EU Competition Commissioner Joaquin Almunia confirmed he had received Google's submission, but declined to give details of the proposal while Google spokesman Al Verney said the group continues to work cooperatively with the commission.
David Wood, legal counsel for lobby group Icomp, whose members include complainants Microsoft, Foundem, Hot-map, Streetmap and Nextag, said: “To be seen as a success, any settlement must include specific measures to restore competition and allow other parties to compete effectively on a level playing field.
“Any settlement must include explicit acceptance by Google of its dominance and that it has damaged European businesses through its anti-competitive practices.”
There are more than twenty formal complainants in the case who argue that, among other things, Google favours its own services over rivals' in search results and has been "scraping" content from other sites to use in its own search results and using its position to deny other sites traffic.
The commission, which acts as competition regulator in the 27-member European Union, is also concerned the company may have put restrictions on advertisers and advertising to prevent them from moving their online campaigns to competing search engines.
The FairSearch coalition, whose members include online travel agencies and complainants Expedia and TripAdvisor, said a third-party monitor should be appointed to ensure that Google lives up to any promises.

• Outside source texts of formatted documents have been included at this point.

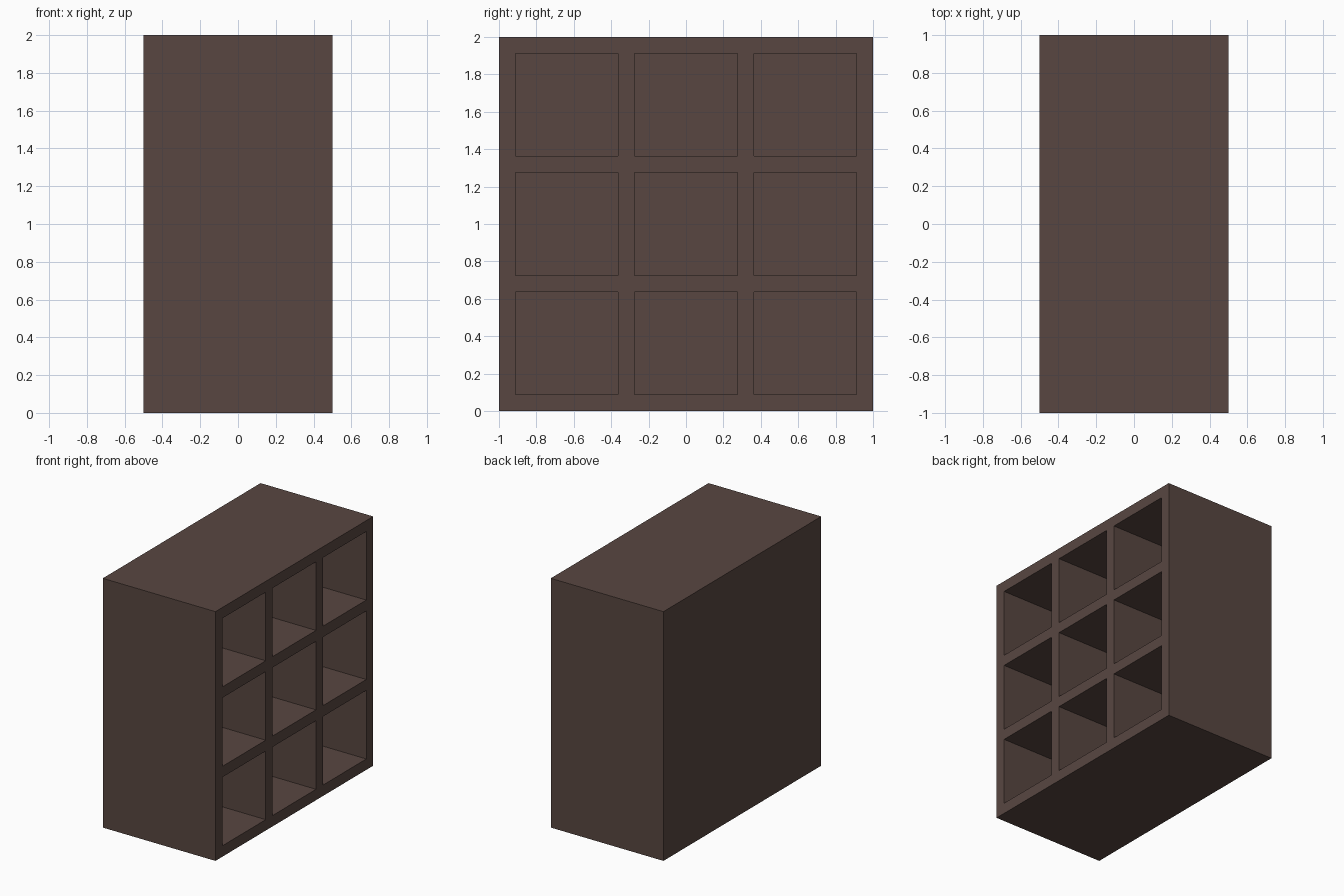
import bpy, bmesh, math

if "Cube" in bpy.data.objects:
    bpy.data.objects.remove(bpy.data.objects["Cube"])

WALL, CELL = 0.0875, 0.55
HALF_DEPTH = 0.5
BACK = 0.0875

# Alternating board / opening positions across the open side
steps = [0.0]
for i in range(7):
    steps.append(steps[-1] + (WALL if i % 2 == 0 else CELL))

bm = bmesh.new()

# Open side: lattice of boards and cells facing +x
grid = [[bm.verts.new((HALF_DEPTH, y - 1, z)) for z in steps] for y in steps]
cells = []
for i in range(7):
    for j in range(7):
        f = bm.faces.new((grid[i][j], grid[i + 1][j], grid[i + 1][j + 1], grid[i][j + 1]))
        if i % 2 and j % 2:
            cells.append(f)

# Outer shell: pull the rim to the back and close it
rim = [e for e in bm.edges if e.is_boundary]
shell = bmesh.ops.extrude_edge_only(bm, edges=rim)["geom"]
bmesh.ops.translate(bm, vec=(-2 * HALF_DEPTH, 0, 0),
                    verts=[v for v in shell if isinstance(v, bmesh.types.BMVert)])
bmesh.ops.contextual_create(bm, geom=[e for e in bm.edges if e.is_boundary])

# Cubby holes: push each cell inwards
holes = bmesh.ops.extrude_discrete_faces(bm, faces=cells)["faces"]
for f in holes:
    bmesh.ops.translate(bm, vec=(BACK - 2 * HALF_DEPTH, 0, 0), verts=f.verts)

bmesh.ops.recalc_face_normals(bm, faces=bm.faces)
bmesh.ops.dissolve_limit(bm, angle_limit=math.radians(1), verts=bm.verts, edges=bm.edges)

mesh = bpy.data.meshes.new("cubby_shelf")
bm.to_mesh(mesh)
bm.free()
shelf = bpy.data.objects.new("cubby_shelf", mesh)
bpy.context.collection.objects.link(shelf)

# Dark brown wood
wood = bpy.data.materials.new("dark_wood")
wood.diffuse_color = (0.098, 0.062, 0.053, 1)
wood.use_nodes = True
wood.node_tree.nodes["Principled BSDF"].inputs["Base Color"].default_value = wood.diffuse_color
mesh.materials.append(wood)
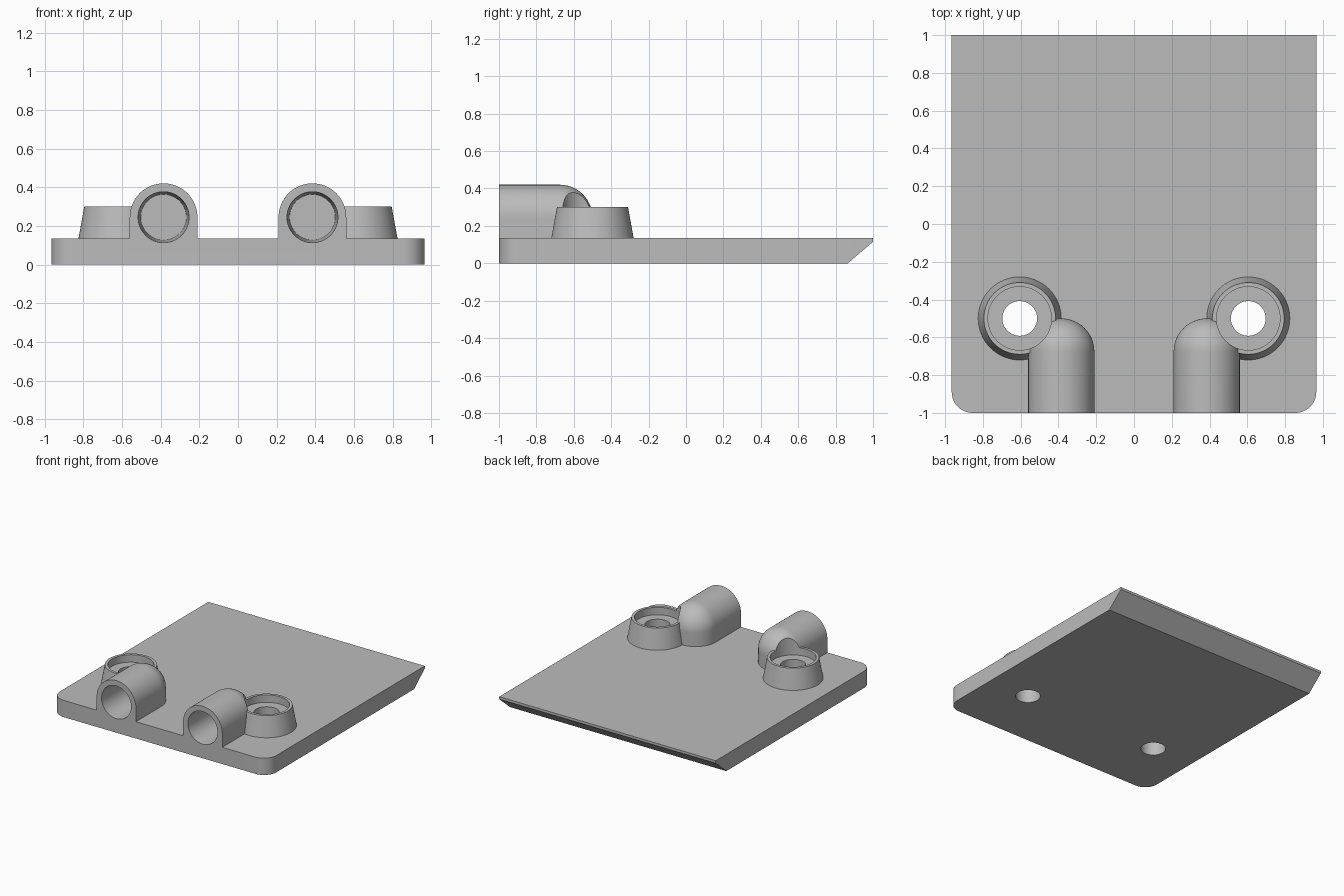
import bpy, bmesh
from math import sin, cos, pi

cube = bpy.data.objects.get("Cube")
if cube:
    bpy.data.objects.remove(cube)

SEG = 64
PLATE_TOP = 0.135
TUBE_X, TUBE_Z, TUBE_R, DOME_Y = 0.385, 0.245, 0.175, -0.675
BOSS_X, BOSS_Y = 0.605, -0.5

grey = bpy.data.materials.new("plain_grey")
grey.use_nodes = True
grey.diffuse_color = (0.5, 0.5, 0.5, 1)
grey.node_tree.nodes["Principled BSDF"].inputs["Base Color"].default_value = (0.5, 0.5, 0.5, 1)


def loft(name, rings, cap_end=True):
    """Solid skinned through closed rings of points."""
    bm = bmesh.new()
    loops = [[bm.verts.new(p) for p in ring] for ring in rings]
    n = len(loops[0])
    for a, b in zip(loops, loops[1:]):
        for i in range(n):
            j = (i + 1) % n
            bm.faces.new((a[i], a[j], b[j], b[i]))
    bm.faces.new(loops[0][::-1])
    if cap_end:
        bm.faces.new(loops[-1])
    bmesh.ops.remove_doubles(bm, verts=bm.verts, dist=1e-5)
    bmesh.ops.recalc_face_normals(bm, faces=bm.faces)
    mesh = bpy.data.meshes.new(name)
    bm.to_mesh(mesh)
    bm.free()
    mesh.materials.append(grey)
    obj = bpy.data.objects.new(name, mesh)
    bpy.context.collection.objects.link(obj)
    return obj


def upright(name, x, y, levels):
    """Round solid on a vertical axis from (radius, z) pairs."""
    return loft(name, [[(x + r * cos(2 * pi * i / SEG), y + r * sin(2 * pi * i / SEG), z)
                        for i in range(SEG)] for r, z in levels])


def lying(name, x, z, levels):
    """Round solid on a front-to-back axis from (radius, y) pairs."""
    return loft(name, [[(x + r * cos(2 * pi * i / SEG), y, z + r * sin(2 * pi * i / SEG))
                        for i in range(SEG)] for r, y in levels])


def plate_ring(back, z, half=0.965, r=0.11):
    ring = [(half, back, z), (-half, back, z)]
    for side, start in ((-1, pi), (1, 1.5 * pi)):
        for i in range(13):
            a = start + i * pi / 24
            ring.append((side * (half - r) + r * cos(a), -1 + r + r * sin(a), z))
    return ring


def tube_ring(x, w, z):
    arc = [(x + w * cos(pi * i / 32), DOME_Y + w * sin(pi * i / 32), z) for i in range(33)]
    return [(x + w, -1, z)] + arc + [(x - w, -1, z)]


def combine(target, tool, operation):
    mod = target.modifiers.new(tool.name, "BOOLEAN")
    mod.object, mod.operation, mod.solver = tool, operation, "EXACT"
    bpy.context.view_layer.objects.active = target
    bpy.ops.object.modifier_apply(modifier=mod.name)
    bpy.data.objects.remove(tool)


# Base plate with rounded front corners and undercut back edge
plate = loft("base_plate", [plate_ring(0.865, 0), plate_ring(1, 0.115), plate_ring(1, PLATE_TOP)])

# Raised tubes with domed ends, and tapered screw bosses
for s in (-1, 1):
    rings = [tube_ring(s * TUBE_X, TUBE_R, 0.06)]
    for i in range(25):
        a = i * pi / 48
        w = TUBE_R * cos(a) if i < 24 else 0
        rings.append(tube_ring(s * TUBE_X, w, TUBE_Z + TUBE_R * sin(a)))
    combine(plate, loft("tube", rings, cap_end=False), "UNION")
    slope = 0.03 / 0.165
    boss = upright("boss", s * BOSS_X, BOSS_Y, [(0.22 + slope * 0.05, PLATE_TOP - 0.05), (0.19, 0.3)])
    combine(plate, boss, "UNION")

# Bores, counterbores and screw holes
for s in (-1, 1):
    cuts = [
        lying("bore", s * TUBE_X, TUBE_Z, [(0.1325, -1.02), (0.118, -0.66)]),
        upright("counterbore", s * BOSS_X, BOSS_Y, [(0.168, 0.24), (0.168, 0.7)]),
        upright("screw_hole", s * BOSS_X, BOSS_Y, [(0.092, -0.1), (0.092, 0.5)]),
    ]
    for cut in cuts:
        combine(plate, cut, "DIFFERENCE")

# Smooth round surfaces, keep edges sharp
bpy.ops.object.select_all(action="DESELECT")
plate.select_set(True)
bpy.context.view_layer.objects.active = plate
bpy.ops.object.shade_smooth_by_angle(angle=pi / 6)
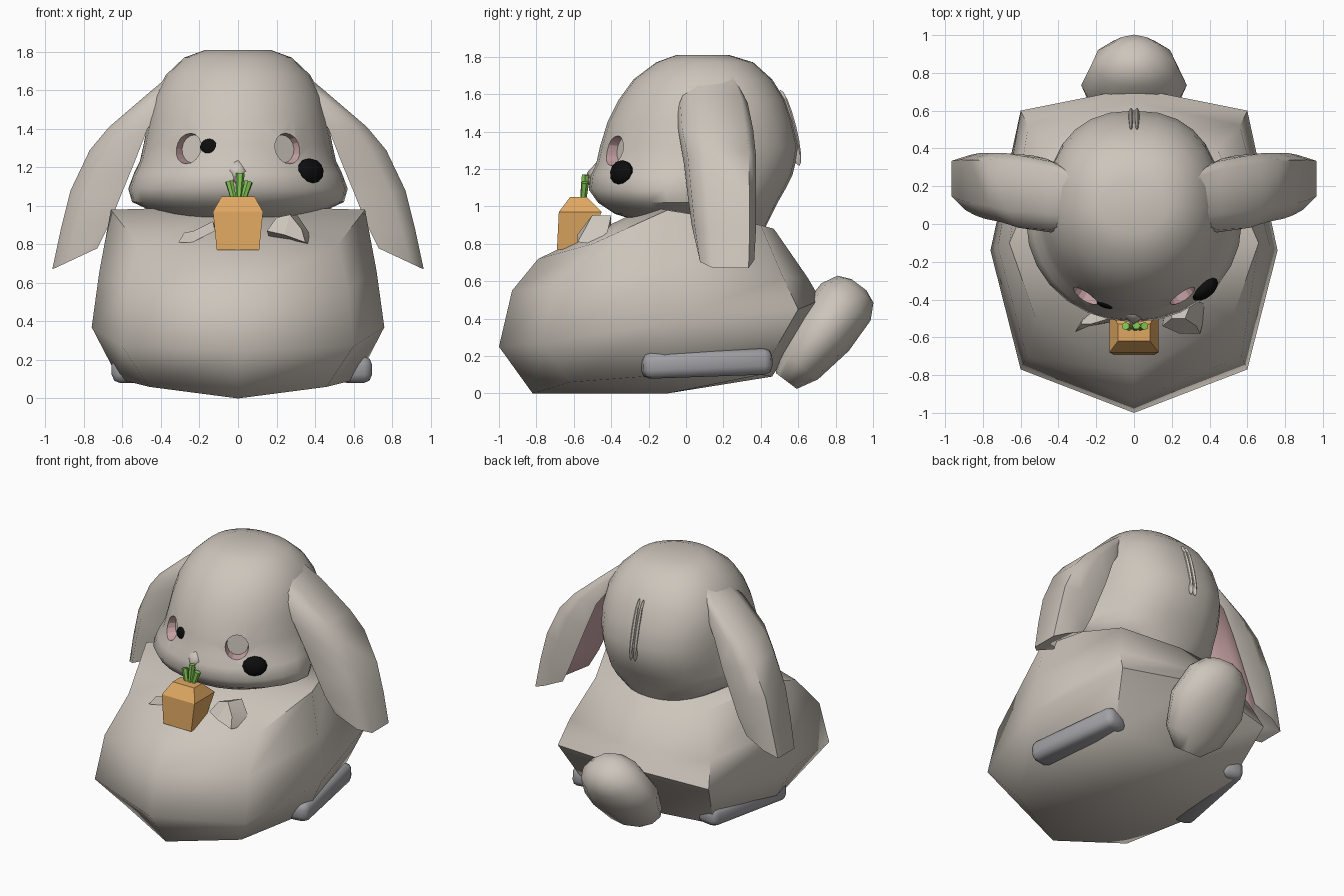
import bpy, bmesh, math
from mathutils import Vector, Matrix

cube = bpy.data.objects.get("Cube")
if cube:
    bpy.data.objects.remove(cube, do_unlink=True)


def material(name, rgb):
    m = bpy.data.materials.new(name)
    m.use_nodes = True
    m.diffuse_color = (*rgb, 1)
    m.node_tree.nodes["Principled BSDF"].inputs["Base Color"].default_value = (*rgb, 1)
    return m


FUR = material("warm_grey_fur", (0.61, 0.56, 0.50))
PINK = material("soft_pink", (0.60, 0.38, 0.39))
GREY = material("foot_grey", (0.36, 0.36, 0.38))
BLACK = material("black", (0.004, 0.004, 0.004))
ORANGE = material("carrot_orange", (0.74, 0.39, 0.12))
GREEN = material("leaf_green", (0.23, 0.58, 0.09))


def smooth(ob, angle):
    bpy.ops.object.select_all(action='DESELECT')
    ob.select_set(True)
    bpy.context.view_layer.objects.active = ob
    if angle:
        bpy.ops.object.shade_smooth_by_angle(angle=math.radians(angle))


def finish(name, bm, mats, angle=35, matrix=None):
    """Turn a bmesh into an object with angle based smoothing."""
    bmesh.ops.remove_doubles(bm, verts=bm.verts, dist=0.0005)
    bmesh.ops.recalc_face_normals(bm, faces=bm.faces)
    if matrix:
        bm.transform(matrix)
    me = bpy.data.meshes.new(name)
    bm.to_mesh(me)
    bm.free()
    for m in mats:
        me.materials.append(m)
    ob = bpy.data.objects.new(name, me)
    bpy.context.collection.objects.link(ob)
    smooth(ob, angle)
    return ob


def loft(name, rings, mats, angle=35, second=(), matrix=None, capped=True):
    """Skin closed rings; strips listed in second take the second material."""
    bm = bmesh.new()
    rows = [[bm.verts.new(p) for p in r] for r in rings]
    n = len(rows[0])
    for a, b in zip(rows, rows[1:]):
        for j in range(n):
            k = (j + 1) % n
            f = bm.faces.new((a[j], a[k], b[k], b[j]))
            f.material_index = int(j in second)
    if capped:
        bm.faces.new(rows[0])
        bm.faces.new(rows[-1])
    return finish(name, bm, mats, angle, matrix)


def ball(name, loc, size, mat, matrix=None, seg=12):
    bm = bmesh.new()
    bmesh.ops.create_uvsphere(bm, u_segments=seg, v_segments=8, radius=1)
    m = Matrix.Translation(loc) @ (matrix or Matrix()) @ Matrix.Diagonal((*size, 1))
    return finish(name, bm, [mat], 35, m)


def facing(direction):
    return Vector(direction).to_track_quat('Z', 'Y').to_matrix().to_4x4()


# Body: faceted rings, each given as the half from front centre to back centre
def mirrored(half):
    return half + [(-x, y, z) for x, y, z in half[-2:0:-1]]


body_rings = [mirrored(h) for h in (
    [(0, -.82, 0), (.46, -.62, .06), (.62, -.1, .1), (.5, .4, .1), (0, .46, .09)],
    [(0, -1, .25), (.6, -.77, .27), (.76, -.14, .37), (.6, .6, .45), (0, .72, .5)],
    [(0, -.93, .55), (.57, -.7, .57), (.72, -.12, .66), (.56, .52, .62), (0, .65, .62)],
    [(0, -.79, .72), (.52, -.5, .8), (.66, -.1, .98), (.44, .4, .9), (0, .47, .88)],
)]
# Collapsed end rings close the bottom and top in a fan
body_rings = [[(0, -.1, 0)] * 8] + body_rings + [[(0, -.2, 1.0)] * 8]
loft("body", body_rings, [FUR], 58, capped=False)

# Head: rounded rings of height, front, back and half width
HEAD = [(.88, -.12, .42, .28), (.96, -.38, .46, .42), (1.02, -.47, .49, .55),
        (1.09, -.52, .53, .57), (1.17, -.51, .57, .54), (1.23, -.48, .585, .51),
        (1.32, -.46, .6, .49), (1.45, -.42, .57, .465), (1.57, -.36, .53, .435),
        (1.68, -.28, .46, .375), (1.77, -.16, .36, .28), (1.81, -.05, .23, .17)]


def oval(z, front, back, w, n=28):
    """Ring with pointed front, fuller back and cheeks only at the front."""
    pts = []
    for i in range(n):
        c, s = math.cos(math.tau * i / n), math.sin(math.tau * i / n)
        e = 0.85 if s > 0 else 1.0
        narrow = min(max(s * 3, 0), 1)
        half = w + (min(w, .465) - w) * narrow
        x = half * math.copysign(abs(c) ** e, c)
        y = (front + back) / 2 + (back - front) / 2 * math.copysign(abs(s) ** e, s)
        pts.append((x, y, z))
    return pts


head = loft("head", [oval(*r) for r in HEAD], [FUR, PINK], 45)

# Shallow eye sockets with pink rims, cut into the head
for side in (-1, 1):
    out = Vector((side * .5, -.86, .08)).normalized()
    bm = bmesh.new()
    bmesh.ops.create_cone(bm, cap_ends=True, segments=16, radius1=.07, radius2=.085, depth=.12)
    for f in bm.faces:
        f.material_index = int(len(f.verts) == 4)
    m = Matrix.Translation((side * .26, -.385, 1.3)) @ facing(out) @ Matrix.Diagonal((1, 1.05, 1, 1))
    cutter = finish("socket_cutter", bm, [FUR, PINK], 0, m)
    mod = head.modifiers.new("socket", 'BOOLEAN')
    mod.operation, mod.object, mod.solver = 'DIFFERENCE', cutter, 'EXACT'
    bpy.ops.object.select_all(action='DESELECT')
    head.select_set(True)
    bpy.context.view_layer.objects.active = head
    bpy.ops.object.modifier_apply(modifier=mod.name)
    bpy.data.objects.remove(cutter, do_unlink=True)
smooth(head, 45)

# Loose black pupils
ball("right_pupil", (-.15, -.425, 1.305), (.05, .045, .02), BLACK, facing((-.3, -.95, .1)))
ball("left_pupil", (.375, -.345, 1.18), (.082, .068, .045), BLACK, facing((.6, -.75, .15)))

# Nose and mouth
loft("nose", [[(-.08, -.45, 1.23), (0, -.475, 1.24), (.08, -.45, 1.23), (0, -.4, 1.22)],
              [(-.055, -.49, 1.18), (0, -.53, 1.18), (.055, -.49, 1.18), (0, -.4, 1.18)],
              [(-.015, -.5, 1.12), (0, -.525, 1.12), (.015, -.5, 1.12), (0, -.4, 1.12)]], [FUR], 80)
ball("mouth", (0, -.52, 1.135), (.025, .015, .02), PINK, seg=8)

# Raised fold down the back of the head
for side in (-1, 1):
    ball("back_fold", (side * .016, .555, 1.42), (.016, .035, .21), FUR,
         Matrix.Rotation(math.radians(14), 4, 'X'), 8)

# Ears: outer x z, inner x z, front and back edge
EAR = [(.28, 1.74, .32, 1.62, .02, .25), (.46, 1.59, .40, 1.5, -.05, .33),
       (.67, 1.41, .47, 1.4, -.04, .36), (.77, 1.29, .54, 1.22, -.01, .375),
       (.87, 1.08, .61, 1.05, .01, .375), (.92, .88, .67, .9, .03, .375),
       (.965, .67, .73, .78, .06, .365)]
for side, name in ((1, "left_ear"), (-1, "right_ear")):
    rings = []
    for ox, oz, ix, iz, y0, y1 in EAR:
        def at(t, s):
            """Point t of the way outwards and s of the way backwards."""
            return (side * (ix + (ox - ix) * t), y0 + (y1 - y0) * s, iz + (oz - iz) * t)
        rings.append([at(0, 0), at(.7, .05), at(1, .28), at(1, .9), at(.6, 1), at(0, .97), at(.45, .5)])
    loft(name, rings, [FUR, PINK], 65, second=(5, 6))

# Tail: plump pillow leaning back, length, half width and half thickness
TAIL = [(-.33, .1, .07), (-.22, .22, .13), (0, .28, .17), (.2, .22, .165),
        (.285, .13, .12), (.315, .05, .05)]
rings = [[(w * math.cos(i * math.tau / 12), t * math.sin(i * math.tau / 12), h)
          for i in range(12)] for h, w, t in TAIL]
loft("tail", rings, [FUR], 50,
     matrix=Matrix.Translation((0, .735, .33)) @ Matrix.Rotation(math.radians(-37), 4, 'X'))

# Feet: rounded slabs tucked under the sides, toes turned out
for side, x, name in ((1, .565, "left_foot"), (-1, .525, "right_foot")):
    m = (Matrix.Translation((side * x, .11, .16)) @ Matrix.Rotation(math.radians(side * 9), 4, 'Z')
         @ Matrix.Rotation(math.radians(2), 4, 'X') @ Matrix.Diagonal((.17, .7, .14, 1)))
    bm = bmesh.new()
    bmesh.ops.create_cube(bm, size=1, matrix=m)
    bmesh.ops.bevel(bm, geom=bm.edges[:], offset=.045, segments=2, affect='EDGES', profile=.5)
    finish(name, bm, [GREY], 50)

# Carrot: tapered block with a chamfered top
def box_ring(z, w, y0, y1):
    return [(-w, y0, z), (w, y0, z), (w, y1, z), (-w, y1, z)]


loft("carrot", [box_ring(.77, .11, -.69, -.55), box_ring(.97, .13, -.68, -.45),
                box_ring(1.05, .085, -.62, -.53)], [ORANGE], 20)

# Carrot leaves
for x, top in ((-.04, 1.13), (.01, 1.17), (.05, 1.13)):
    bm = bmesh.new()
    bmesh.ops.create_cone(bm, cap_ends=True, segments=6, radius1=.015, radius2=.022, depth=top - 1.02)
    m = Matrix.Translation((x * .8, -.545, (top + 1.02) / 2)) @ facing((x * 6, .1, 1))
    finish("carrot_leaf", bm, [GREEN], 0, m)

# Paws: small faceted shards beside the carrot
loft("left_paw", [[(.15, -.54, .87), (.2, -.5, .94), (.18, -.4, .9), (.16, -.48, .84)],
                  [(.24, -.58, .85), (.27, -.5, .955), (.31, -.4, .95), (.28, -.48, .82)],
                  [(.35, -.58, .81), (.33, -.54, .88), (.37, -.42, .86), (.37, -.5, .8)]], [FUR], 20)
loft("right_paw", [[(-.12, -.52, .87), (-.13, -.5, .92), (-.12, -.44, .9)],
                   [(-.24, -.54, .81), (-.23, -.53, .87), (-.22, -.46, .85)],
                   [(-.31, -.57, .81), (-.28, -.53, .86), (-.27, -.5, .82)]], [FUR], 20)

The commission is now expected to seek feedback from Google's rivals and other interested parties, before launching an official market test.
Last month, Google won a major victory when U.S. antitrust regulators ended their investigation, saying the company had not manipulated its web search results to block rivals.